Despite the surge in coronavirus infections nationwide, President Donald Trump is still urging state and local officials to reopen schools this fall. Although experts say that resuming face-to-face learning has many social benefits, they remind schools that schools must balance potential risks and provide students, teachers, and administrators with a safe learning environment.
There is evidence that children are not as susceptible to COVID-19 caused by coronavirus as adults. Even among those who have been infected, it is rare for children to have serious complications or require hospitalization.
But this does not mean that the classroom can be exempted from the test of social alienation and other safety precautions, especially if the school intends to welcome the children back to the scene in less than two months.
Dr. Jennifer Lightl, a pediatric infectious disease expert at Langen Health Hospital in New York, New York, said: “Returning a child to school should really not be a debate, but a safe return to school.”
Wright said that it is an “ideal situation” to let the children appear in the school in the autumn as much as possible, but the school will need to implement some policies that allow students to maintain a certain distance indoors and avoid prolonged close contact. This, she said, may include reducing the number of classes, rearranging the desks to ensure that the children do not gather together or facing each other, and moving physical education or other leisure activities outdoors.
According to data from the Centers for Disease Control and Prevention, in the United States, children account for approximately 22% of the population, but so far, children account for only 2% of coronavirus cases.
Dr. C. Buddy Creech, an associate professor of pediatrics at Vanderbilt University Medical Center in Nashville, Tennessee, said that it is unclear what caused the difference.
Kridge said: “This is a strange pandemic, because usually for respiratory viruses, children are the most affected children and the most affected children.” “This is really another matter, affected The biggest is our adults, especially the elderly.”

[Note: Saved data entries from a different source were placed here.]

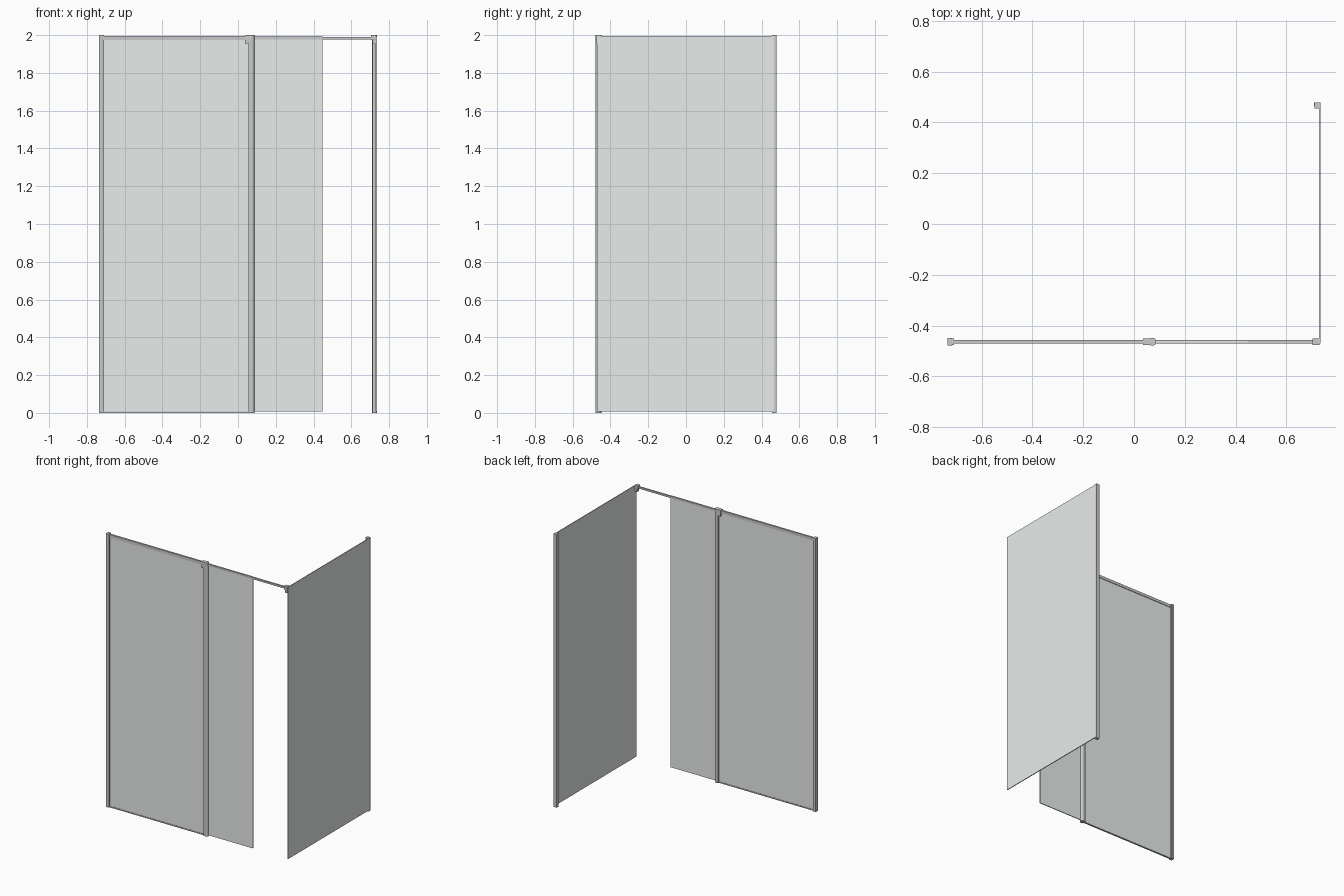
import bpy, bmesh, math

if "Cube" in bpy.data.objects:
    bpy.data.objects.remove(bpy.data.objects["Cube"])

H = 2.0        # overall height
YF = -0.464    # plane of the front screen

def colour(name, rgb):
    m = bpy.data.materials.new(name)
    m.diffuse_color = (*rgb, 1)
    m.use_nodes = True
    m.node_tree.nodes["Principled BSDF"].inputs["Base Color"].default_value = m.diffuse_color
    return m

glass = colour("pale_glass", (0.80, 0.84, 0.83))

def extrude(name, outline, z0, z1, mat=None):
    """Vertical extrusion of an xy outline."""
    bm = bmesh.new()
    face = bm.faces.new([bm.verts.new((x, y, z0)) for x, y in outline])
    res = bmesh.ops.extrude_face_region(bm, geom=[face])
    top = [v for v in res["geom"] if isinstance(v, bmesh.types.BMVert)]
    bmesh.ops.translate(bm, verts=top, vec=(0, 0, z1 - z0))
    bmesh.ops.recalc_face_normals(bm, faces=bm.faces)
    me = bpy.data.meshes.new(name)
    bm.to_mesh(me)
    bm.free()
    ob = bpy.data.objects.new(name, me)
    bpy.context.collection.objects.link(ob)
    if mat:
        me.materials.append(mat)
    return ob

def box(name, x, y, z, mat=None, bevel=0):
    ob = extrude(name, [(x[0], y[0]), (x[1], y[0]), (x[1], y[1]), (x[0], y[1])], *z, mat)
    if bevel:
        mod = ob.modifiers.new("edge", "BEVEL")
        mod.width, mod.segments = bevel, 2
    return ob

def around(c, half):
    return (c - half, c + half)

# wall profile of the fixed front pane, with its slightly narrower inner channel
box("front_wall_profile", (-0.735, -0.718), around(YF, 0.0145), (0, H), bevel=0.001)
box("front_wall_inner_channel", (-0.719, -0.710), around(YF, 0.0125), (0, H))

# fixed front pane with its top and bottom rails
box("fixed_pane", (-0.712, 0.058), around(YF, 0.003), (0.005, 1.99), glass)
box("fixed_top_rail", (-0.711, 0.058), around(YF, 0.007), (1.975, 1.996))
box("fixed_bottom_rail", (-0.711, 0.058), around(YF, 0.006), (0, 0.008))

# hinge post: flat jamb and rounded knuckle
box("hinge_jamb", (0.055, 0.070), around(YF, 0.0135), (0, H))
knuckle = [(0.072 + 0.0155 * math.cos(a), YF + 0.0155 * math.sin(a))
           for a in (2 * math.pi * i / 24 for i in range(24))]
post = extrude("hinge_post", knuckle, 0, H)
bpy.context.view_layer.objects.active = post
post.select_set(True)
bpy.ops.object.shade_smooth_by_angle(angle=math.radians(30))

# swinging front pane
box("hinged_pane", (0.082, 0.447), around(YF, 0.003), (0.008, 1.994), glass)

# stabiliser bar and its end clamps
box("stabiliser_bar", (0.05, 0.715), around(YF, 0.006), (1.978, 1.991))
for name, x, z0 in (("hinge_clamp", (0.036, 0.058), 1.955), ("corner_clamp", (0.704, 0.731), 1.975)):
    box(name, x, around(YF, 0.0135), (z0, H), bevel=0.001)
box("corner_clamp_foot", (0.712, 0.7305), around(YF, 0.0125), (1.953, 1.977), bevel=0.001)

# side pane and its wall profile
box("side_pane", (0.729, 0.735), (-0.471, 0.466), (0.008, 1.996), glass)
box("side_wall_profile", (0.710, 0.735), (0.465, 0.4795), (0, H), bevel=0.001)
box("side_wall_inner_channel", (0.711, 0.733), (0.456, 0.468), (0, H))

It is also unknown how and why the risks are different for all young people. Dr. William Raska, a pediatric infectious disease specialist at the Vermont University Lana School of Medicine.
He said: “The younger you are, the less likely you are to spread the disease.” “Once you reach high school age, you will be more worried, [and] Once in college, you will be very worried. “
Wright said schools must keep these differences in mind when developing safety procedures.
She said: “I don’t think this is a size suitable for everyone.” “Compared to older teenagers, young children are indeed a different risk category, so our guidelines for primary school children [and] Middle school students should be different from our children who are high school students. “
In Europe and the United States, it has been reported that some children infected with coronavirus experienced inflammatory symptoms similar to Kawasaki disease because the child’s immune system substantially accelerated speeding. More than 100 cases of children with multiple inflammatory syndrome or MIS-C complications have been reported in New York, which was the center of the North American Coronavirus pandemic in March and April. Although potentially fatal, Lighter said MIS-C is “extremely rare.”
She added that in some cases it may be important to reopen schools because these institutions have important social functions, not just to provide education.
Wright said: “I think that in the past few months, children have had major social and emotional problems with online learning.” “I think online learning is not suitable for children, especially young children, especially poor children. .”
Dr. Shilpa Patel, a pediatrician in New Jersey, said that because scientists are still learning about the virus, making predictions is challenging. But she said she did not hesitate to let the child return to school this fall.
Patel said: “Everything will be normal if you get the vaccine.” “This is a difficult time for us, but yes, I will send the child back to school in September.”